KELLYVILLE, OKLAHOMA -- We're going back almost 50 years now, but Dwight Davidson can still make out the broad outlines of the only ski area that ever got up and running in Oklahoma.
Davidson points and says, "Between here and Heyburn road, this had been leveled out for parking."
Nestled in a little valley off Route 66 north of Kellyville, a man named Willis rented some pasture from the Goodman family, cleared it off, and brought in some snowmaking equipment.
he called the place Snow Valley and was ready to open in early 1971 while Davidson was on winter break from college.
"I stumbled into this," he recalls. "and I actually got paid a little bit, not a lot."

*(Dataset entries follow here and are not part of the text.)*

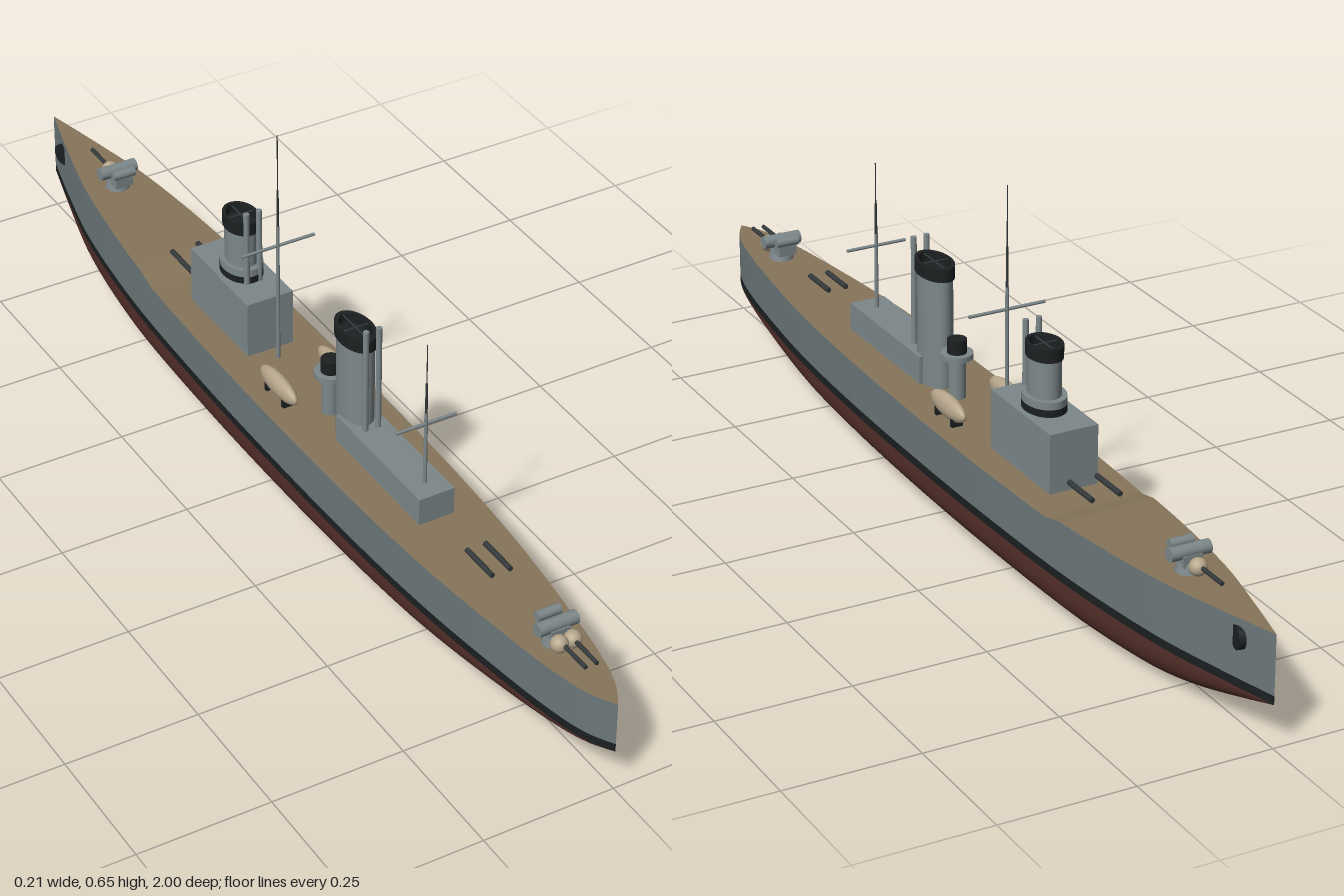
import * as THREE from 'three';

const mat = (color, extra = {}) => new THREE.MeshStandardMaterial({ color, ...extra });
const GREY = mat(0x7d888b), HULL = mat(0x6c7779), RED = mat(0x55302b), BLACK = mat(0x1c2021);
const DECK = mat(0x86755a), CANVAS = mat(0xb5a58a), STEEL = mat(0x33383a);

function add(parent, name, geometry, material, x = 0, y = 0, z = 0) {
  const m = new THREE.Mesh(geometry, material);
  m.name = name;
  m.position.set(x, y, z);
  parent.add(m);
  return m;
}
const box = (p, name, m, w, h, d, x, y, z) => add(p, name, new THREE.BoxGeometry(w, h, d), m, x, y + h / 2, z);
// upright cylinder standing on y, tapering from r to rTop
const post = (p, name, m, r, h, x, y, z, rTop = r, seg = 20) =>
  add(p, name, new THREE.CylinderGeometry(rTop, r, h, seg), m, x, y + h / 2, z);
// horizontal cylinder centred on the given point
function bar(p, name, m, r, len, axis, x, y, z) {
  const b = add(p, name, new THREE.CylinderGeometry(r, r, len, 16), m, x, y, z);
  if (axis === 'x') b.rotation.z = Math.PI / 2; else b.rotation.x = Math.PI / 2;
  return b;
}

// smooth interpolation through [z, value] pairs
function curve(pts, z) {
  let i = 0;
  while (i < pts.length - 2 && z > pts[i + 1][0]) i++;
  const slope = (k) => {
    const a = pts[Math.max(k - 1, 0)], b = pts[Math.min(k + 1, pts.length - 1)];
    return (b[1] - a[1]) / (b[0] - a[0]);
  };
  const [z0, v0] = pts[i], [z1, v1] = pts[i + 1], h = z1 - z0, t = (z - z0) / h;
  return v0 * (1 + 2 * t) * (1 - t) ** 2 + slope(i) * h * t * (1 - t) ** 2
    + v1 * t * t * (3 - 2 * t) + slope(i + 1) * h * t * t * (t - 1);
}
const beam = (z) => Math.max(0, curve([[-1, 0], [-0.9, 0.026], [-0.74, 0.062], [-0.5, 0.09], [-0.25, 0.101],
  [0, 0.104], [0.3, 0.1], [0.55, 0.087], [0.78, 0.061], [0.9, 0.041], [0.96, 0.023], [1, 0]], z));
const keel = (z) => Math.max(0, curve([[-1, 0.08], [-0.93, 0.058], [-0.82, 0.027], [-0.7, 0.007], [-0.5, 0.001],
  [0, 0.003], [0.25, 0.008], [0.46, 0.016], [0.67, 0.03], [0.89, 0.057], [1, 0.08]], z));
const deckY = (z) => z > -0.42 ? 0.18 : z > -0.46 ? 0.18 + (-0.42 - z) * 0.25 : 0.19 + (-0.46 - z) * 0.031;

// skin through cross-sections running along z
function loft(parent, name, material, ring) {
  const pos = [], idx = [], N = 100;
  let n = 0;
  for (let i = 0; i <= N; i++) {
    const z = -1 + 2 * i / N, pts = ring(z);
    n = pts.length;
    for (const [x, y] of pts) pos.push(x, y, z);
  }
  for (let i = 0; i < N; i++) for (let j = 0; j < n - 1; j++) {
    const a = i * n + j, b = a + n;
    idx.push(a, b, a + 1, b, b + 1, a + 1);
  }
  const g = new THREE.BufferGeometry();
  g.setAttribute('position', new THREE.Float32BufferAttribute(pos, 3));
  g.setIndex(idx);
  g.computeVertexNormals();
  add(parent, name, g, material);
}

function buildHull(parent) {
  const hull = new THREE.Group();
  hull.name = 'hull';
  parent.add(hull);
  loft(hull, 'lowerHull', RED, (z) => {
    const e = 2 / (2 + Math.min(1, (1 - Math.abs(z)) * 2)), w = beam(z), k = keel(z), pts = [];
    for (let j = 0; j <= 24; j++) {
      const a = Math.PI * j / 24, c = Math.cos(a);
      pts.push([w * Math.sign(c) * Math.abs(c) ** e, 0.08 - (0.08 - k) * Math.abs(Math.sin(a)) ** e]);
    }
    return pts;
  });
  for (const s of [1, -1]) {
    const side = (lo, hi) => (z) => {
      const r = [[s * beam(z), hi(z)], [s * beam(z), lo]];
      return s > 0 ? r : r.reverse();
    };
    loft(hull, 'waterlineBand', BLACK, side(0.08, () => 0.096));
    loft(hull, 'hullSide', HULL, side(0.096, deckY));
    // round anchor plate at the bow
    bar(hull, 'anchor', BLACK, 0.021, 0.012, 'x', s * 0.02, 0.17, -0.92).rotation.y = -s * 0.2;
  }
  loft(hull, 'deck', DECK, (z) => [[-beam(z), deckY(z)], [beam(z), deckY(z)]]);
}

// oval funnel with a hollow black cap and two steam pipes
function buildFunnel(parent, name, y, z, rx, rz, pipeZ, collar) {
  const f = new THREE.Group();
  f.name = name;
  parent.add(f);
  const oval = (part, m, pts) => {
    const g = new THREE.LatheGeometry(pts.map(([r, h]) => new THREE.Vector2(r, h)), 32);
    add(f, part, g, m, 0, 0, z).scale.z = rz / rx;
  };
  oval('funnelBody', GREY, [[rx, y], [rx, 0.395]]);
  const o = rx + 0.003, n = rx - 0.003;
  oval('funnelCapOuter', BLACK, [[rx, 0.39], [o, 0.39], [o, 0.39], [o, 0.415]]);
  oval('funnelCapRim', BLACK, [[o, 0.415], [n, 0.415]]);
  oval('funnelCapInner', BLACK, [[n, 0.415], [n, 0.397]]);
  oval('funnelMouth', BLACK, [[n, 0.397], [0, 0.397]]);
  bar(f, 'funnelGrate', STEEL, 0.0015, 2 * n, 'x', 0, 0.412, z);
  bar(f, 'funnelGrate', STEEL, 0.0015, 2 * n * rz / rx, 'z', 0, 0.412, z);
  if (collar) {
    const c = rx + 0.009;
    post(f, 'collarBase', BLACK, c, 0.014, 0, y, z, c, 32).scale.z = rz / rx;
    post(f, 'collar', GREY, c, 0.014, 0, y + 0.014, z, c, 32).scale.z = rz / rx;
  }
  for (const s of [1, -1]) post(f, 'steamPipe', GREY, 0.0055, 0.442 - y, s * 0.013, y, pipeZ);
}

// stepped mast with one yard
function buildMast(parent, name, z, heights, yardY, yardLength) {
  const mast = new THREE.Group();
  mast.name = name;
  parent.add(mast);
  [0.0038, 0.0025, 0.0011].forEach((r, i) =>
    post(mast, 'mastSection', i ? STEEL : GREY, r, heights[i + 1] - heights[i], 0, heights[i], z, r * 0.85, 10));
  bar(mast, 'yard', GREY, 0.003, yardLength, 'x', 0, yardY, z);
}

// deck gun aiming along its local +z
function buildGun(parent, name, y, z, turn, barrels) {
  const gun = new THREE.Group();
  gun.name = name;
  gun.position.set(0, y, z);
  gun.rotation.y = turn;
  parent.add(gun);
  post(gun, 'pedestal', GREY, 0.024, 0.02, 0, 0, 0, 0.019);
  box(gun, 'mount', GREY, 0.036, 0.02, 0.045, 0, 0.014, -0.008);
  bar(gun, 'crossDrum', GREY, 0.0125, 0.076, 'x', 0, 0.037, 0);
  bar(gun, 'sightDrum', GREY, 0.009, 0.045, 'x', 0, 0.042, -0.026);
  for (const x of barrels) {
    add(gun, 'blastBag', new THREE.SphereGeometry(0.016, 20, 14), CANVAS, x * 1.2, 0.021, 0.03);
    bar(gun, 'barrel', STEEL, 0.004, 0.09, 'z', x, 0.024, 0.06);
  }
}

export function createModel() {
  const ship = new THREE.Group();
  ship.name = 'warship';
  buildHull(ship);

  // deckhouses and funnels
  box(ship, 'bridgeHouse', GREY, 0.094, 0.112, 0.212, 0, 0.18, -0.242);
  box(ship, 'aftDeckhouse', GREY, 0.07, 0.053, 0.28, 0, 0.18, 0.3);
  buildFunnel(ship, 'foreFunnel', 0.292, -0.242, 0.028, 0.037, -0.198, true);
  buildFunnel(ship, 'aftFunnel', 0.18, 0.165, 0.028, 0.047, 0.222, false);

  // masts
  buildMast(ship, 'foreMast', -0.107, [0.18, 0.465, 0.54, 0.654], 0.423, 0.15);
  buildMast(ship, 'aftMast', 0.4, [0.233, 0.38, 0.44, 0.52], 0.357, 0.12);

  // searchlight tower between the funnels
  post(ship, 'towerColumn', GREY, 0.016, 0.08, 0, 0.18, 0.08);
  post(ship, 'towerPlatform', GREY, 0.03, 0.01, 0, 0.258, 0.08);
  post(ship, 'searchlight', BLACK, 0.018, 0.026, 0, 0.268, 0.08);

  // covered boats on cradles
  for (const s of [1, -1]) {
    add(ship, 'boat', new THREE.SphereGeometry(1, 28, 18), CANVAS, s * 0.059, 0.207, 0).scale.set(0.015, 0.022, 0.062);
    for (const z of [-0.03, 0.03]) box(ship, 'boatCradle', BLACK, 0.022, 0.016, 0.008, s * 0.059, 0.18, z);
    // light gun barrels fore and aft
    bar(ship, 'lightGunAft', STEEL, 0.005, 0.08, 'z', s * 0.018, 0.207, 0.607);
    bar(ship, 'lightGunFore', STEEL, 0.005, 0.08, 'z', s * 0.027, 0.213, -0.42);
  }

  // main guns
  buildGun(ship, 'sternGun', 0.18, 0.815, 0, [-0.011, 0.011]);
  buildGun(ship, 'bowGun', 0.197, -0.73, Math.PI, [0]);
  return ship;
}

This old sign makes the enterprise sound a lot nicer than it really was.
The winter of 1970 to 1971 stayed pretty warm, but operators still managed to install one rope tow.
The wind blew the first snowmaking efforts into a drift across Heyburn Road.
"And into this rancher's field," explains Davidson.
They finally got it right on a weekend and Dwight recalls Snow Valley flooded with people, unused to skiing, or to obstacles like the rental hut.
"People ran into the concession stand," he says.
"It was tipped over."
Or the barbed wire fence at the bottom of the slope.
Dwight explains, "Being a farm boy you don't cut the fence. You cut the cloth to get people out of the fence."
"Yeah. You probably ruined some ski jackets," we observe.
"Their jackets are replaceable," agrees Davidson. "That fence was important to keep the cattle in."
Despite the mess Snow Valley might have survived longer had it not been for noise complaints from a war veteran who lived nearby.
"A young man at the time who'd just come back from Vietnam," Dwight explains.
A court injunction closed Snow Valley for good after an entertaining 2 to 3-day run.
"It made for a couple of interesting days," he smiles. "I wouldn't want to make a career out of it."
Short on pictures and snow itself, Snow Valley exists now in a few memories and some deserved gold medals for bravery awarded to skiers bold enough to tackle this hill.